## [Data section]
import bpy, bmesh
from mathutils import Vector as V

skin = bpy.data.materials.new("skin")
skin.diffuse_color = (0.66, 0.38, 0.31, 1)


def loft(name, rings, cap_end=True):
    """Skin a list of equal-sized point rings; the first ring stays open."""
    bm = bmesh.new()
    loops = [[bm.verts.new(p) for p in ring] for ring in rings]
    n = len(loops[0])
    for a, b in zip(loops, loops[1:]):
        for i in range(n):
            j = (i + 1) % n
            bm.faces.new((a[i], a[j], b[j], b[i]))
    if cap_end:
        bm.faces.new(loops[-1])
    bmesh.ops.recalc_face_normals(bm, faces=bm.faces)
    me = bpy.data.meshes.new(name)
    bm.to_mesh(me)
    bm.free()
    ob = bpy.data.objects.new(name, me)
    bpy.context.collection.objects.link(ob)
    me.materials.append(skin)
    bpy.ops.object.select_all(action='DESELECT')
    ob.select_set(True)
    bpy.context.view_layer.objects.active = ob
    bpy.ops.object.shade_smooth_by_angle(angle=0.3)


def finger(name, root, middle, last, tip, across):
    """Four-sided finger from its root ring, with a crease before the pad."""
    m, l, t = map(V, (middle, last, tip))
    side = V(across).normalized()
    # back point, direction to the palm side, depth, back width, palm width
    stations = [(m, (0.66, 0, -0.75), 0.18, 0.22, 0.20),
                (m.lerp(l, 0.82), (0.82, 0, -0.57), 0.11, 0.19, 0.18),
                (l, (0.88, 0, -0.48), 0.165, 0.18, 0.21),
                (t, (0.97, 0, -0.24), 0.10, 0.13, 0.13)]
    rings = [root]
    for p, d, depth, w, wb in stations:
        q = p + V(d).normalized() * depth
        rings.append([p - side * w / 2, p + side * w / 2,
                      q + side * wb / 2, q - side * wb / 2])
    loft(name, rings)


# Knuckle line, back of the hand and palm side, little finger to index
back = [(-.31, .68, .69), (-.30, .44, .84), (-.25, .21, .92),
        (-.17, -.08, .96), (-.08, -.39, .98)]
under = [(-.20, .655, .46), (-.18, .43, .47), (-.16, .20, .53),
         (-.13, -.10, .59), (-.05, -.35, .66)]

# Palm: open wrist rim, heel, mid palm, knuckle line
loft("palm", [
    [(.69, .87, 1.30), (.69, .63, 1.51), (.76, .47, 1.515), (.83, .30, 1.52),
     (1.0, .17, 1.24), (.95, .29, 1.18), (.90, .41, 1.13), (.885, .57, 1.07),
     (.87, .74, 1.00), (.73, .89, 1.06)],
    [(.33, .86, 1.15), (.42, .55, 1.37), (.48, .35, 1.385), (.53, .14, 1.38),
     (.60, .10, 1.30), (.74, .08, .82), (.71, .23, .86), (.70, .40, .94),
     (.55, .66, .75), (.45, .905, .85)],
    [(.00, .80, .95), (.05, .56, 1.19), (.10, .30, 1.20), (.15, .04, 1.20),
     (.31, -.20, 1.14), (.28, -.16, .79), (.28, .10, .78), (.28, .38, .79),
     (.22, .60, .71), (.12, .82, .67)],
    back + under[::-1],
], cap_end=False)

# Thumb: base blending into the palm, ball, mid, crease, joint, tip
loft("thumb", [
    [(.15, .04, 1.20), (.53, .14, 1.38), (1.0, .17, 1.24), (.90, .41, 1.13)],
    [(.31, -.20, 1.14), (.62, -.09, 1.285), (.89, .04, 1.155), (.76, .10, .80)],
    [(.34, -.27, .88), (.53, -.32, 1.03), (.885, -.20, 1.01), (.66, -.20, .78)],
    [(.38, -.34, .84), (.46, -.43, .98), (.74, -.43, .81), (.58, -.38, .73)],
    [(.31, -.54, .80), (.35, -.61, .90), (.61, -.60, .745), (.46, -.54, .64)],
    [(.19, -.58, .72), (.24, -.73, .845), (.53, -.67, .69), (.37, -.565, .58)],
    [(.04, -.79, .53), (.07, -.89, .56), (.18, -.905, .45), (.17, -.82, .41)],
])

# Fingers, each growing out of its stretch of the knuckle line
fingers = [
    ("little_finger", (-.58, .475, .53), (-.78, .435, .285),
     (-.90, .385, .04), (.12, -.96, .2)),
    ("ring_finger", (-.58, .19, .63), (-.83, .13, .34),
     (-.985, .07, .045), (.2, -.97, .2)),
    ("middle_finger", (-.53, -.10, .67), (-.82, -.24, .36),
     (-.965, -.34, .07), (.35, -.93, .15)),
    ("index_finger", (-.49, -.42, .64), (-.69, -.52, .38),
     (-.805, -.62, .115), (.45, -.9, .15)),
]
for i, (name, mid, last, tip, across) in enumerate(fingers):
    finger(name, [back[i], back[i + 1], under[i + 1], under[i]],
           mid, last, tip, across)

## [Work instructions]
Reproduce every entry exactly, with nothing added or dropped.

## [Response]
import bpy, bmesh
from mathutils import Vector as V

skin = bpy.data.materials.new("skin")
skin.diffuse_color = (0.66, 0.38, 0.31, 1)


def loft(name, rings, cap_end=True):
    """Skin a list of equal-sized point rings; the first ring stays open."""
    bm = bmesh.new()
    loops = [[bm.verts.new(p) for p in ring] for ring in rings]
    n = len(loops[0])
    for a, b in zip(loops, loops[1:]):
        for i in range(n):
            j = (i + 1) % n
            bm.faces.new((a[i], a[j], b[j], b[i]))
    if cap_end:
        bm.faces.new(loops[-1])
    bmesh.ops.recalc_face_normals(bm, faces=bm.faces)
    me = bpy.data.meshes.new(name)
    bm.to_mesh(me)
    bm.free()
    ob = bpy.data.objects.new(name, me)
    bpy.context.collection.objects.link(ob)
    me.materials.append(skin)
    bpy.ops.object.select_all(action='DESELECT')
    ob.select_set(True)
    bpy.context.view_layer.objects.active = ob
    bpy.ops.object.shade_smooth_by_angle(angle=0.3)


def finger(name, root, middle, last, tip, across):
    """Four-sided finger from its root ring, with a crease before the pad."""
    m, l, t = map(V, (middle, last, tip))
    side = V(across).normalized()
    # back point, direction to the palm side, depth, back width, palm width
    stations = [(m, (0.66, 0, -0.75), 0.18, 0.22, 0.20),
                (m.lerp(l, 0.82), (0.82, 0, -0.57), 0.11, 0.19, 0.18),
                (l, (0.88, 0, -0.48), 0.165, 0.18, 0.21),
                (t, (0.97, 0, -0.24), 0.10, 0.13, 0.13)]
    rings = [root]
    for p, d, depth, w, wb in stations:
        q = p + V(d).normalized() * depth
        rings.append([p - side * w / 2, p + side * w / 2,
                      q + side * wb / 2, q - side * wb / 2])
    loft(name, rings)


# Knuckle line, back of the hand and palm side, little finger to index
back = [(-.31, .68, .69), (-.30, .44, .84), (-.25, .21, .92),
        (-.17, -.08, .96), (-.08, -.39, .98)]
under = [(-.20, .655, .46), (-.18, .43, .47), (-.16, .20, .53),
         (-.13, -.10, .59), (-.05, -.35, .66)]

# Palm: open wrist rim, heel, mid palm, knuckle line
loft("palm", [
    [(.69, .87, 1.30), (.69, .63, 1.51), (.76, .47, 1.515), (.83, .30, 1.52),
     (1.0, .17, 1.24), (.95, .29, 1.18), (.90, .41, 1.13), (.885, .57, 1.07),
     (.87, .74, 1.00), (.73, .89, 1.06)],
    [(.33, .86, 1.15), (.42, .55, 1.37), (.48, .35, 1.385), (.53, .14, 1.38),
     (.60, .10, 1.30), (.74, .08, .82), (.71, .23, .86), (.70, .40, .94),
     (.55, .66, .75), (.45, .905, .85)],
    [(.00, .80, .95), (.05, .56, 1.19), (.10, .30, 1.20), (.15, .04, 1.20),
     (.31, -.20, 1.14), (.28, -.16, .79), (.28, .10, .78), (.28, .38, .79),
     (.22, .60, .71), (.12, .82, .67)],
    back + under[::-1],
], cap_end=False)

# Thumb: base blending into the palm, ball, mid, crease, joint, tip
loft("thumb", [
    [(.15, .04, 1.20), (.53, .14, 1.38), (1.0, .17, 1.24), (.90, .41, 1.13)],
    [(.31, -.20, 1.14), (.62, -.09, 1.285), (.89, .04, 1.155), (.76, .10, .80)],
    [(.34, -.27, .88), (.53, -.32, 1.03), (.885, -.20, 1.01), (.66, -.20, .78)],
    [(.38, -.34, .84), (.46, -.43, .98), (.74, -.43, .81), (.58, -.38, .73)],
    [(.31, -.54, .80), (.35, -.61, .90), (.61, -.60, .745), (.46, -.54, .64)],
    [(.19, -.58, .72), (.24, -.73, .845), (.53, -.67, .69), (.37, -.565, .58)],
    [(.04, -.79, .53), (.07, -.89, .56), (.18, -.905, .45), (.17, -.82, .41)],
])

# Fingers, each growing out of its stretch of the knuckle line
fingers = [
    ("little_finger", (-.58, .475, .53), (-.78, .435, .285),
     (-.90, .385, .04), (.12, -.96, .2)),
    ("ring_finger", (-.58, .19, .63), (-.83, .13, .34),
     (-.985, .07, .045), (.2, -.97, .2)),
    ("middle_finger", (-.53, -.10, .67), (-.82, -.24, .36),
     (-.965, -.34, .07), (.35, -.93, .15)),
    ("index_finger", (-.49, -.42, .64), (-.69, -.52, .38),
     (-.805, -.62, .115), (.45, -.9, .15)),
]
for i, (name, mid, last, tip, across) in enumerate(fingers):
    finger(name, [back[i], back[i + 1], under[i + 1], under[i]],
           mid, last, tip, across)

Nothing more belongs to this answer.